First out of the blocks was the governing coalition, and its lineup brought mixed news for our Southern MPs specifically, and the South Island in general.
As pleasant a chap as Waimakariri MP Matt Doocey is, and as dedicated as he is likely to be in his main portfolio area of mental health, he is a junior, first-time minister and it is a lot to ask of him to be the South’s advocate at the big table.
Some have suggested that, given the Prime Minister was born in Christchurch and still retains immense love for the city, everything will be all right — but despite Christopher Luxon’s claims that he will govern for all New Zealanders, that is no substitute for having a geographically representative spread of ministers.

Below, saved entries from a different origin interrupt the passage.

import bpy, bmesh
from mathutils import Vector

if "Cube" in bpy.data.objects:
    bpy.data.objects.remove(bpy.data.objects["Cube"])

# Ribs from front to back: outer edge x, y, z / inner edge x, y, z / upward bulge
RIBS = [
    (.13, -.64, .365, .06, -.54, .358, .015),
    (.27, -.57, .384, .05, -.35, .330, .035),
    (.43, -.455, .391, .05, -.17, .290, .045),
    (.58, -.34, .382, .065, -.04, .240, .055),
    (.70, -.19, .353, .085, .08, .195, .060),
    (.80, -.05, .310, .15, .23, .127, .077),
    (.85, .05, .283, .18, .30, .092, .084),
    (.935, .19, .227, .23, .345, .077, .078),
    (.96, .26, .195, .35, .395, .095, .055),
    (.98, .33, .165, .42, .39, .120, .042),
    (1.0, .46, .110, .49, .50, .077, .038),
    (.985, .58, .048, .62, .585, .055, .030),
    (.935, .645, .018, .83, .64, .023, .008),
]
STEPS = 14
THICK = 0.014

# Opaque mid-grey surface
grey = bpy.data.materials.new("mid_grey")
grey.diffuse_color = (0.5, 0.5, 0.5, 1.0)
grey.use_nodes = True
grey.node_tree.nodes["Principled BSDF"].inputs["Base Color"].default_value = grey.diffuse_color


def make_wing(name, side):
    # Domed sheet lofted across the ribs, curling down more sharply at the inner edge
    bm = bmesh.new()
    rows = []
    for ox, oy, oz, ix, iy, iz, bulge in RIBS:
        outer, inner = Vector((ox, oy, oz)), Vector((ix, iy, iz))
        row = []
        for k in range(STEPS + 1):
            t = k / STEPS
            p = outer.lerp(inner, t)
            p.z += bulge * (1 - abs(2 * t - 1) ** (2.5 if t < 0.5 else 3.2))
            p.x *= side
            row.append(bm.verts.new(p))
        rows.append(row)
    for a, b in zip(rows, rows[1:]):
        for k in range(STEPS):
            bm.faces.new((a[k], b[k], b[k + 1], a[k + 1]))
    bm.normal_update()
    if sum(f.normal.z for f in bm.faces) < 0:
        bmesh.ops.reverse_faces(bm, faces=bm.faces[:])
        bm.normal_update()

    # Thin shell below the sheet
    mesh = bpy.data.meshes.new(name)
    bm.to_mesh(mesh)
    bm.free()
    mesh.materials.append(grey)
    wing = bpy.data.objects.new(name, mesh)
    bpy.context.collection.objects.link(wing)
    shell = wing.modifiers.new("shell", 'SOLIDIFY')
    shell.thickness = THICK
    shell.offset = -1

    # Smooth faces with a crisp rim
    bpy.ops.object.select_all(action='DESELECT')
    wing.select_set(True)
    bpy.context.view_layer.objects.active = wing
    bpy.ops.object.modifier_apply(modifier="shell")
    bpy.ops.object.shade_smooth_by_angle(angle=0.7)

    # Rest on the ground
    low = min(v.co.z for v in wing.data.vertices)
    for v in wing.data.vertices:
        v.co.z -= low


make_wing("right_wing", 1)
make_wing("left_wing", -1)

His Cabinet will be making decisions about things such as Lake Onslow and the Waiau River while consulting their atlases to work out where these places are.
National Invercargill MP Penny Simmonds will, rightly, be disappointed to miss out on reaching Cabinet — especially so given the geographic balance concern — but her strong claims stumbled at the coalition negotiations fence.
That said, Ms Simmonds has been given a solid workload and will be pleased with her portfolio mix.
Disability issues is an area of professional and personal interest, tertiary education and skills will allow the former Southland Institute of Technology chief executive to take her promised hammer to Te Pūkenga and associate minister for Social Development and Employment is a natural complement to that.
Minister for the Environment was a surprise, but there will be a crossover between future requirements for climate change adaptation and mitigation and the current range of available tertiary training, so this could be a smart appointment.
Of National’s other southern MPs, Southland MP Joseph Mooney would have been well capable of a role outside of Cabinet but also had to bow to coalition necessities.
In the alternative, he would also be well suited for a select committee chairmanship.
As a first-termer, Waitaki MP Miles Anderson will have to bide his time, but he too will be watching committee membership allocations with interest.
Elsewhere in the coalition, NZ First list MP and Lawrence farmer Mark Patterson thoroughly deserved to become a minister outside Cabinet, given he was a solid and well-liked back bencher his first time around in Parliament: rural communities and associate agriculture are a perfect fit for the former Federated Farmers representative.
Act NZ’s Queenstown list MP Todd Stephenson might have hoped for a more prominent role given his high list ranking, but being named chief whip will get the first term MP up to speed very quickly.
Party leader David Seymour generally rewarded his better-performing MPs during the last term, and also probably felt obliged to make Act NZ’s highest profile new candidate, former Federated Farmers president Andrew Hoggard, a minister.
Over on the other side of the aisle, Dunedin MP Rachel Brooking and Taieri MP Ingrid Leary both professed themselves delighted with their roles in opposition although, of course, they could hardly say otherwise.
She also has the food safety role, which has crossovers into environment.
Space seems slightly odder, but makes more sense when you consider that much of the activity in this sector centres on what the corporate, national and individual legal rights in outer space actually are, and that kind of poser is right in Ms Brooking’s wheelhouse.
Ms Leary, too, might have expected a higher placement as a former chairwoman of the finance and expenditure select committee, and possibly also weightier responsibilities than seniors and mental health.
But having said that, the ageing population is a big issue now, it is only going to become a bigger one and successive governments have under-invested in this area, so it is a role in which she can make a splash.
Likewise mental health, an area which Mr Doocey — a former professional in the field — has long pledged to overhaul.
Ms Leary has a more than useful reference point for this area — it was former Dunedin MP David Clark who commissioned and released the previous government’s significant commitment to mental health.
There is a Cabinet Minister for Auckland (Simeon Brown) and the Greens have gone three better, allocating MPs responsible for Wellington, Christchurch and Dunedin as well.
Some might argue that this is merely symbolism as MPs should be advocating for their areas as a natural part of the job, but for anywhere south of the Waitaki, who, as we have seen, are lacking a voice in Cabinet — and in the case of Dunedin do not even have a voice in any of the coalition caucus rooms — this matters.
Act NZ and NZ First expect Mr Stephenson and Mr Patterson respectively to cover Dunedin, and National will appoint "buddy MPs" for Dunedin once its whipping team is appointed.
All those people have other big jobs to do though, so there is a real advocacy opportunity here for Mr Willis in particular, and Labour’s two local MPs in general, on behalf of Dunedin.